In 1973, while he was pursuing his Doctoral studies, the movement’s name was change from CYC to Philippine Student Alliance Lay Movement (PSALM). Together with the change of name, was a bigger and brighter vision, mission, challenges, obstacles, manpower, finances and all kinds of blessings for the Glory of God. During his absence, Rev. Lee Peters took the leadership position.
The Return of the Founder
In 1974, the founder went back to the Philippines. At that time, the National office was transferred to Cebu City due to its strategic location and expansion opportunity. His doctoral dissertation “The Sleeping Giant” became the basis for the training manual of PSALM. In the same year, Rev. Willy Marquez was appointed as the first National Director while the founder served as the National Training Director.
From 1974-1978, passionate and caring men and women from Canadian Bible College assisted the movement. There were 5 or 6 of them who were “exchange students”. They mainly helped the expansion of the work in three Universities in Cebu City: University of San Carlos, University of Southern Philippines and University of Visayas.
After few years of implementing his dissertation and mentoring the future leaders of the Movement, in 1978, the founder returned back to his country.
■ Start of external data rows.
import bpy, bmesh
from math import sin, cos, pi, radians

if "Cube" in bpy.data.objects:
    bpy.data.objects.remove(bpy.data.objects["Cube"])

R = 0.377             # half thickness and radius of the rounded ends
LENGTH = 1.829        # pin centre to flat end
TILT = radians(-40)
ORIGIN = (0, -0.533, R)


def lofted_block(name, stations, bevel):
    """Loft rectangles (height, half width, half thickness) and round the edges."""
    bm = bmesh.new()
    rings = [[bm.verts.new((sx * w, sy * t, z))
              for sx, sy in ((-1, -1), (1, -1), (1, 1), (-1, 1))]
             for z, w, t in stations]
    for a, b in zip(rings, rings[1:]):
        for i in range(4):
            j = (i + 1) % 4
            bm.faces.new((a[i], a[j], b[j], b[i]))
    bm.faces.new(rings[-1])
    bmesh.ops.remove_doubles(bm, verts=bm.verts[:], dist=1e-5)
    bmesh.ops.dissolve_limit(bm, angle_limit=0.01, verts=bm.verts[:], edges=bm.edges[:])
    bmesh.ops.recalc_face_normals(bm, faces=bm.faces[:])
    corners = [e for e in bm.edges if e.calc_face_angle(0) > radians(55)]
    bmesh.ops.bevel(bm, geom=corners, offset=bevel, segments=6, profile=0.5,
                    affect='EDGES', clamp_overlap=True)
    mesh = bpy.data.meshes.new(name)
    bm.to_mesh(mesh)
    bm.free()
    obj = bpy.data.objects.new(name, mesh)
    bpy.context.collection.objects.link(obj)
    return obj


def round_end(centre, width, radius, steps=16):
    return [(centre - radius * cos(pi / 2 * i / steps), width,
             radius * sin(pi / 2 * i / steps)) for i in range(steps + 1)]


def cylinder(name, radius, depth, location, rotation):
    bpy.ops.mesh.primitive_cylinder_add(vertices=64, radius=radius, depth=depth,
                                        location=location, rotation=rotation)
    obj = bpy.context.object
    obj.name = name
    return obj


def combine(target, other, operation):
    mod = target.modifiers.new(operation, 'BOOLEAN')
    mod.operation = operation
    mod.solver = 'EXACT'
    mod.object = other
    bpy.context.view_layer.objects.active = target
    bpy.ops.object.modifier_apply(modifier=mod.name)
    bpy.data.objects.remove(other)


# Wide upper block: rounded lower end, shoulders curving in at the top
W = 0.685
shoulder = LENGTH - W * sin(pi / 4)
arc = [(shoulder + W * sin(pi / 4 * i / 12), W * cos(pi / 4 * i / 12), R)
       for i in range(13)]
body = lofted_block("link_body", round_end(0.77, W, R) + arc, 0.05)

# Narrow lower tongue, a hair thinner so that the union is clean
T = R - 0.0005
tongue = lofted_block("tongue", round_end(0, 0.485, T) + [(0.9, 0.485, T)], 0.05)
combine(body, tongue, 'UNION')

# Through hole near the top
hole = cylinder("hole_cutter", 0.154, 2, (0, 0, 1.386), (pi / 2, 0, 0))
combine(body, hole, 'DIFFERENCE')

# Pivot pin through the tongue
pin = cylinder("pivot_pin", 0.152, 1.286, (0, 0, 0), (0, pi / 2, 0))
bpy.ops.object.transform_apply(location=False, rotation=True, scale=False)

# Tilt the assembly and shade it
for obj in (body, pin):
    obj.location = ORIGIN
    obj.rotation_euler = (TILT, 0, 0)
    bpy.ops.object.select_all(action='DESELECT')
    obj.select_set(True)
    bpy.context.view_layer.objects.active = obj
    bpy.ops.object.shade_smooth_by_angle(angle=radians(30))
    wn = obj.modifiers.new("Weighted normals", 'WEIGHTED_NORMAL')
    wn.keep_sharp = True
He acquired a debilitating physical illness known as “Multiple Sclerosis”. In spite of his condition, it was believed that “for the past eighteen to twenty consecutive years he has served four churches, three as senior pastor, and one as assistant pastor.” One of that is in Friendship Bible Church in Keystone Heights, Florida, USA in early 80’s.
In1983, together with The Women’s Missionary Prayer Fellowship Movement, the founder and his wife went back to the Philippines, to equip and encourage the twenty-two staffs of PSALM at the National Training Base in Talisay, Cebu. In spite of his illness and hardships, which was not shown or known to the people around him, he remained passionate and dynamic in his teaching. There were times that when he would climb up the stairs heading to the men’s quarters at the base’s 2nd floor, he had to lift his foot gently and slowly. Those were the times when he was alone and no one was around to see him because it seemed that he didn’t want to show the pain to the disciples.
A few years ago, Dr. Joseph Arthur published a book entitled: “The 12 Essentials for Disciple-Making” where he discussed his “patterned of ministry as found in Romans 1:1. “Called to be a bond-servant” – The general calling. “Called to be an apostle” – The specific calling. “Called to be separated unto the Gospel” – The high calling.”